  • Reply 39 of 101
    melgrossmelgross Posts: 31,341member
    Quote:
    Originally Posted by CoolHandPete View Post


    In the "white paper" linked in the article, supposedly the current (2nd gen) LEDs are 12 percent more efficient than CCFL - with higher efficiency expected soon. Even though the battery life may not be so much longer than current models, the brightness improvement should make the switch worthwhile.



    Do you think the price point will remain the same?



    Advances in LED are coming fast and furious.



    Insofar as lifetime is concerned, LED's are rated differently than all other technologies.



    All technologies other than LEDS are rated by the time it takes them to fail. When 50% of a test batch fail, that is the rated lifetime.



    LED's are different. Because an LED can run for millions of hours, it is rated with both current and retained heat as the determinants. As current use, and or, temp goes up, lifetime comes down. changing voltage (which changes the current being drawn) changes output by about the same percentage.
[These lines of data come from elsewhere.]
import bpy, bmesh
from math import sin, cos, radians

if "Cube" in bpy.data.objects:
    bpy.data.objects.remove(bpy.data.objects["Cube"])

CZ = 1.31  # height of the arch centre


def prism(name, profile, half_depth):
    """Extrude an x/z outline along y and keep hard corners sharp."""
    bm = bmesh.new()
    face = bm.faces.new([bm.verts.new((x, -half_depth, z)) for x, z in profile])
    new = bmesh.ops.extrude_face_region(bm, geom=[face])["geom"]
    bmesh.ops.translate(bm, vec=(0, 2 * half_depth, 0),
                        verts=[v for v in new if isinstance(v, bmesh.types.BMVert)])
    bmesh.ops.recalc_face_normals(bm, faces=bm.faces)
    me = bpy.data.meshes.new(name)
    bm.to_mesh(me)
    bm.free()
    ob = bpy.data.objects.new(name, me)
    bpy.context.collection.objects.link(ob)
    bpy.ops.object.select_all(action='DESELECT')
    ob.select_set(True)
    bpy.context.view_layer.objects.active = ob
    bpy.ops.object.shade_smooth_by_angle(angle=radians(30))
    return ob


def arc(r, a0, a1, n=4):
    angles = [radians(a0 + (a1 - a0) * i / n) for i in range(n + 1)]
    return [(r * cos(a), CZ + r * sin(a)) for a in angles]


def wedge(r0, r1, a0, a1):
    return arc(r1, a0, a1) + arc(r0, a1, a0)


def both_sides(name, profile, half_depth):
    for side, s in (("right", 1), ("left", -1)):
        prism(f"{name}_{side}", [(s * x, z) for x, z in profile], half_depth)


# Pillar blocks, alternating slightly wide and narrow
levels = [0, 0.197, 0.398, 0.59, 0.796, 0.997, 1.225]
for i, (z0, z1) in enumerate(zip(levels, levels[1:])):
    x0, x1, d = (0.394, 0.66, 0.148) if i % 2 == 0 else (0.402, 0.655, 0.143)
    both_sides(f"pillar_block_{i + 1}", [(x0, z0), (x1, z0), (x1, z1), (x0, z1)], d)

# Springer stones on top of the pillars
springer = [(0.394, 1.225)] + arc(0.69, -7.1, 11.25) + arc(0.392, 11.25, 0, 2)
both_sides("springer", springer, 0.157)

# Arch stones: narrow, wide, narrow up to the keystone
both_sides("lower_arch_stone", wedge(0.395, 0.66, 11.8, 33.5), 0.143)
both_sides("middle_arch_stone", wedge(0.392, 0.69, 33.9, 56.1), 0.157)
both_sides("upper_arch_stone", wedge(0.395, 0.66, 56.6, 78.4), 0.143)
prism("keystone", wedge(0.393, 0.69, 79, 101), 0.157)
    Of course, both of those affect other illumination as well. But while standard incandescents may be run at a lower voltage for longer life, the put out much less light. 10% lower voltage usually results in more than a 255 light drop.



    Fls and other forms of lighting must be run at about the proper rated voltage to run at all. A new type of Fl can be run at different brightness ratings, but not by lowering the voltage.
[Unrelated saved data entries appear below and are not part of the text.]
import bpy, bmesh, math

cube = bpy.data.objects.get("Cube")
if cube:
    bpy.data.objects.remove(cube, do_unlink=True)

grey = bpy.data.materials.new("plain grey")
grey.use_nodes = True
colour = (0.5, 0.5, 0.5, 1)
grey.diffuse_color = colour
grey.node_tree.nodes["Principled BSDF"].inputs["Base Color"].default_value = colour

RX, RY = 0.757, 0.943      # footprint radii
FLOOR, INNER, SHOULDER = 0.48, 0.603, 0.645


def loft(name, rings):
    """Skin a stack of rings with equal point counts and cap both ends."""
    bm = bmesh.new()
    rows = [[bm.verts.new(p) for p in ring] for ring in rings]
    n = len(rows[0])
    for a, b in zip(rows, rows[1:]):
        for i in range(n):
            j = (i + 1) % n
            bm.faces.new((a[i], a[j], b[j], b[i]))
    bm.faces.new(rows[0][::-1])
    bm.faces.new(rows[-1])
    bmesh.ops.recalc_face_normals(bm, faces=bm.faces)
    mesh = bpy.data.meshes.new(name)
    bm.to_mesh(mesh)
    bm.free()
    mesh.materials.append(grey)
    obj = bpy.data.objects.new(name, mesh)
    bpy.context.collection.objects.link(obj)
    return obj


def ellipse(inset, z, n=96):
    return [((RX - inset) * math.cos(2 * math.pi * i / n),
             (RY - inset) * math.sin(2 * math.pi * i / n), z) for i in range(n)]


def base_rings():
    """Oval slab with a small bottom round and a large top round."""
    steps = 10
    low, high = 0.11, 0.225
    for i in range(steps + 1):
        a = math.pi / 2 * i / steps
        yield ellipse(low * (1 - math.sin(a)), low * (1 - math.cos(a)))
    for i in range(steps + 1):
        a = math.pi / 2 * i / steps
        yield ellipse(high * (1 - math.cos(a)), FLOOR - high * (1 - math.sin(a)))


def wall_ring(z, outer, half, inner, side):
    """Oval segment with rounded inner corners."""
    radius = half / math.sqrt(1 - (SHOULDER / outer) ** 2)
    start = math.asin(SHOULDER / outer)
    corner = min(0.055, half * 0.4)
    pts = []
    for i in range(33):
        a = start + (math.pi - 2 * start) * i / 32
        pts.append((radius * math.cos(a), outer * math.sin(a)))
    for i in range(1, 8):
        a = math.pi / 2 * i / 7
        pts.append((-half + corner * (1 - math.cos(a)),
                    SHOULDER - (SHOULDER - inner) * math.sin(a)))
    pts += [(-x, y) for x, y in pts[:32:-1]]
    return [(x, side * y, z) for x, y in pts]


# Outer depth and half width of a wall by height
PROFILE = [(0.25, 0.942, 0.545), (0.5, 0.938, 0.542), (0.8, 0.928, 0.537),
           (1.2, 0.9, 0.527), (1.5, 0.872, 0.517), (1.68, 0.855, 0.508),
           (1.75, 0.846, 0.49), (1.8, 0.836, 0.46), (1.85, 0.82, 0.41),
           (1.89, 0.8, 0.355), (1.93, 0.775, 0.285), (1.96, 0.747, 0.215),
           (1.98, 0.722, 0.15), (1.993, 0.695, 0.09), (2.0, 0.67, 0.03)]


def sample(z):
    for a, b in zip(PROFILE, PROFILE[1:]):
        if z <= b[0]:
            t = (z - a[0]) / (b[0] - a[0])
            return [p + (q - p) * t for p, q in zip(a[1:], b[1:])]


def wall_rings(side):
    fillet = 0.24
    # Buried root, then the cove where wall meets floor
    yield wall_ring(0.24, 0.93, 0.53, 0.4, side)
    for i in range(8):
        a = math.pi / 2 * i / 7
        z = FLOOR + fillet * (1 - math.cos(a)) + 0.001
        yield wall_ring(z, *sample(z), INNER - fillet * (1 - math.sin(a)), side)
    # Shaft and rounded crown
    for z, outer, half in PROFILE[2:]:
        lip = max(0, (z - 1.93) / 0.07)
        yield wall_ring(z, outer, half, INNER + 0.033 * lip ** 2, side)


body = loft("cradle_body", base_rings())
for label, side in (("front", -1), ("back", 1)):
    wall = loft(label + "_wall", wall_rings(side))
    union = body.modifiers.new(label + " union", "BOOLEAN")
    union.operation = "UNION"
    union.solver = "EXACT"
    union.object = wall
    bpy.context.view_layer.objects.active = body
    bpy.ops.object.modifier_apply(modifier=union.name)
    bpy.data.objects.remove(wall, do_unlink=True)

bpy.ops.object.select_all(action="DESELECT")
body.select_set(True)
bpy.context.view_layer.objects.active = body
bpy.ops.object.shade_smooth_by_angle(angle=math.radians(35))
    The lifetime of an LED is determined by the time it takes for the light output to drop by 50%, for most uses. For more critical uses, 25% is the standard rating.



    But, an LED will live on with its output dropping for ages, meaning decades.



    One reason why some newer LEDs seem to have a shorter rated lifetime is because they are being rated by that tougher standard.



    Previously, LEDs were not used for critical lighting, and so the 50% standard was fine.



    The industry is actually ahead in all of its self imposed brightness and efficiency goals.



    It's amazing that we now have LEDs bright enough for Tv's and even auto headlights!



    And yes, prices are coming down.
  • Reply 40 of 101
    melgrossmelgross Posts: 31,341member
    Quote:
    Originally Posted by addabox View Post


    Yeah, I've been watching the Luxeons for a while and it's pretty amazing how they've ramped up the lumens. We've gone from being pretty bright if an LED can produce a single lumen to one that can do over 140.



    The big deal at this point seems to be thermal management; there's not much surface area on a given LED to act as a heat sink and they get hot.



    I'm curious how LED based laptop screen deals with heat dissipation.



    High output LEDs are BIG. The auto headlight LEDs are very large, and often there are more than one.
Sign In or Register to comment.